The stock market's direction next week hinges largely on whether a deal can be hammered out for the Bush administration's $700 billion rescue plan, which temporarily fell apart late Friday.
Wall Street was held hostage during the week waiting for regulators to reach a decision on the Treasury Department's
that would see $700 billion worth of new debt to finance the purchase of troubled loans and bad debt from struggling U.S. banks. Over the last five sessions, the
Dow Jones Industrial Average
has lost 2.2%, the
has slid 3.3%, and the
has given back 4%.
"All we are focused on is this plan, and while that's happening it's impossible to predict what will move the needle next week," says Art Hogan, chief market analyst with Jefferies. "We're being held hostage by this, and we're ignoring everything else."
Even as negotiations have soured, politicians remain hopeful that an agreement will be in place before the unofficial
of 6 p.m. EDT Sunday. Still, market observers are worried that lawmakers will miss that deadline.
"My first and foremost hope is that we have something announced on the bailout," says Robert Pavlik, chief investment officer with Oaktree Asset Management. "It's going to be the driving factor of the market. If it does get passed early or if we get an indication of an agreement, the market could tick higher. Even if the bill gives Wall Street the help in piecemeal, it's better than nothing at this point."
Michael Sheldon, chief market strategist at RDM Financial, says that if Congress hasn't agreed on a rescue package by Sunday, it must at least show it is making progress. "If we don't see that progress, that doesn't create a favorable situation over the near term. Investors are rightly very nervous over the current market environment," he says.
"I really hope this is another Sunday-night surprise," Pavlik says, referring to the recent rash of drastic end-of-the-weekend changes at financial companies. Three weeks ago,
were offered a bailout over the weekend, which many hoped would mark the end of the turmoil in financial markets.

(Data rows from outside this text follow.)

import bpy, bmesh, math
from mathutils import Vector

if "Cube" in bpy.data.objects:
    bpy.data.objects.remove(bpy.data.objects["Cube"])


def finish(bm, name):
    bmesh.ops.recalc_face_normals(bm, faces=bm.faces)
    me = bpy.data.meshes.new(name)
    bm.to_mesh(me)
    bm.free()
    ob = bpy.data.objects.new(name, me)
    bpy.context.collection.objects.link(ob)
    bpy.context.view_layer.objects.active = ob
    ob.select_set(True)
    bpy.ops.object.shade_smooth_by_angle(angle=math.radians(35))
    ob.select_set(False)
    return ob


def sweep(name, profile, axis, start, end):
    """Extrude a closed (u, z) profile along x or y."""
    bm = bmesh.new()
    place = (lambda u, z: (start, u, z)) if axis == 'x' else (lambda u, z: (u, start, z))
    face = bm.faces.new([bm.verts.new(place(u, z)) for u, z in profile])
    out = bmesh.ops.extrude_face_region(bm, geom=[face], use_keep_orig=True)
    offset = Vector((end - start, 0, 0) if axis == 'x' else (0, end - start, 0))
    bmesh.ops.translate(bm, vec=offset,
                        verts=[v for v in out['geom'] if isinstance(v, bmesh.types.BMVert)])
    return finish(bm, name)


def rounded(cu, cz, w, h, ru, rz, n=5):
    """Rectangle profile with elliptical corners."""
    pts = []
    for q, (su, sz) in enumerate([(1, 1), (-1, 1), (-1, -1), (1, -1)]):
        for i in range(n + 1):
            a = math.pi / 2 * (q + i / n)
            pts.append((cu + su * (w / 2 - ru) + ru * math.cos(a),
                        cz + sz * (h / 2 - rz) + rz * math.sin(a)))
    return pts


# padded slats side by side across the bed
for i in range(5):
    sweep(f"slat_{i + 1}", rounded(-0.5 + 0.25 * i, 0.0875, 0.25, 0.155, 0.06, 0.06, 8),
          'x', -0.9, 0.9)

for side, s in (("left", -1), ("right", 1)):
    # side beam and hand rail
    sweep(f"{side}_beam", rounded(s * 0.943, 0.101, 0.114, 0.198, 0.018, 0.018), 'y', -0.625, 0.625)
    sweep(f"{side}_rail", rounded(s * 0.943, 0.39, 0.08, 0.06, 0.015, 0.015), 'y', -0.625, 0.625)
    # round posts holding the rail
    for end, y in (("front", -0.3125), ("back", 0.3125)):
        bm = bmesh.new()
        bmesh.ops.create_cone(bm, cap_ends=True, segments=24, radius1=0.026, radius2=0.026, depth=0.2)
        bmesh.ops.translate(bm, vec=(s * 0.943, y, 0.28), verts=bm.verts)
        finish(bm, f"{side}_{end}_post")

However, the next weekend saw
Bank of America's
One week later,
became bank holding companies, effectively ending the age of
on Wall Street.
Aside from the Sunday-night surprises, plenty else has changed.
received an emergency
by federal regulators and sold to
Hogan says that if Sunday passes without an announcement from Congress, the financial market will be under tremendous pressure. "The longer we wait, we come dangerously close to the collapse of the financial system," he says. "Not to sound too doom-and-gloom, but we were there last week. The only reason we didn't fall into the abyss was because a rescue plan was presented."
While trying to remain optimistic about the rescue plan, market participants are also eyeing another deadline. Just over a week ago, the
Securities and Exchange Commission
in financial companies "to protect the integrity and quality of the securities market and strengthen investor confidence." That ban ends Thursday, but many hope the SEC will extend it.
"I wouldn't be surprised at all to see that ban extended," says Sheldon, "given the tremendous uncertainty and volatility that has been taking place in financial markets."
Traders this week will be watching headlines outside the financial sector as well, including a slew of economic data. Friday the Labor Department will post the September nonfarm payrolls report, which is expected to show that the U.S. economy lost 90,000 jobs. One of the report's key components, the unemployment rate, should remain at 6.1%.
"We've already lost over 600,000 jobs this year alone," says Pavlik. "The total number of unemployed people rose in August to 9.4 million. That is a boatload of people. How many Rose Bowls would that fill?"
Also on the economic docket, the latest report on personal income and spending arrives Monday, and the Chicago Purchasing Managers' Index and consumer confidence reports arrive Tuesday.
Wednesday, the Institute for Supply Management will release its September data. Also Wednesday, investors will get auto and truck sales data for September and construction-spending data for August. On Thursday, traders will get the August report on factory orders and weekly initial jobless claims.
While the economic calendar is filled to the brim, the earnings roster is light for the next five sessions.
are due to report quarterly results Monday, and
will report Tuesday.
are on Wednesday's schedule, and Thursday's highlights will be
. Friday's lone earnings highlight will be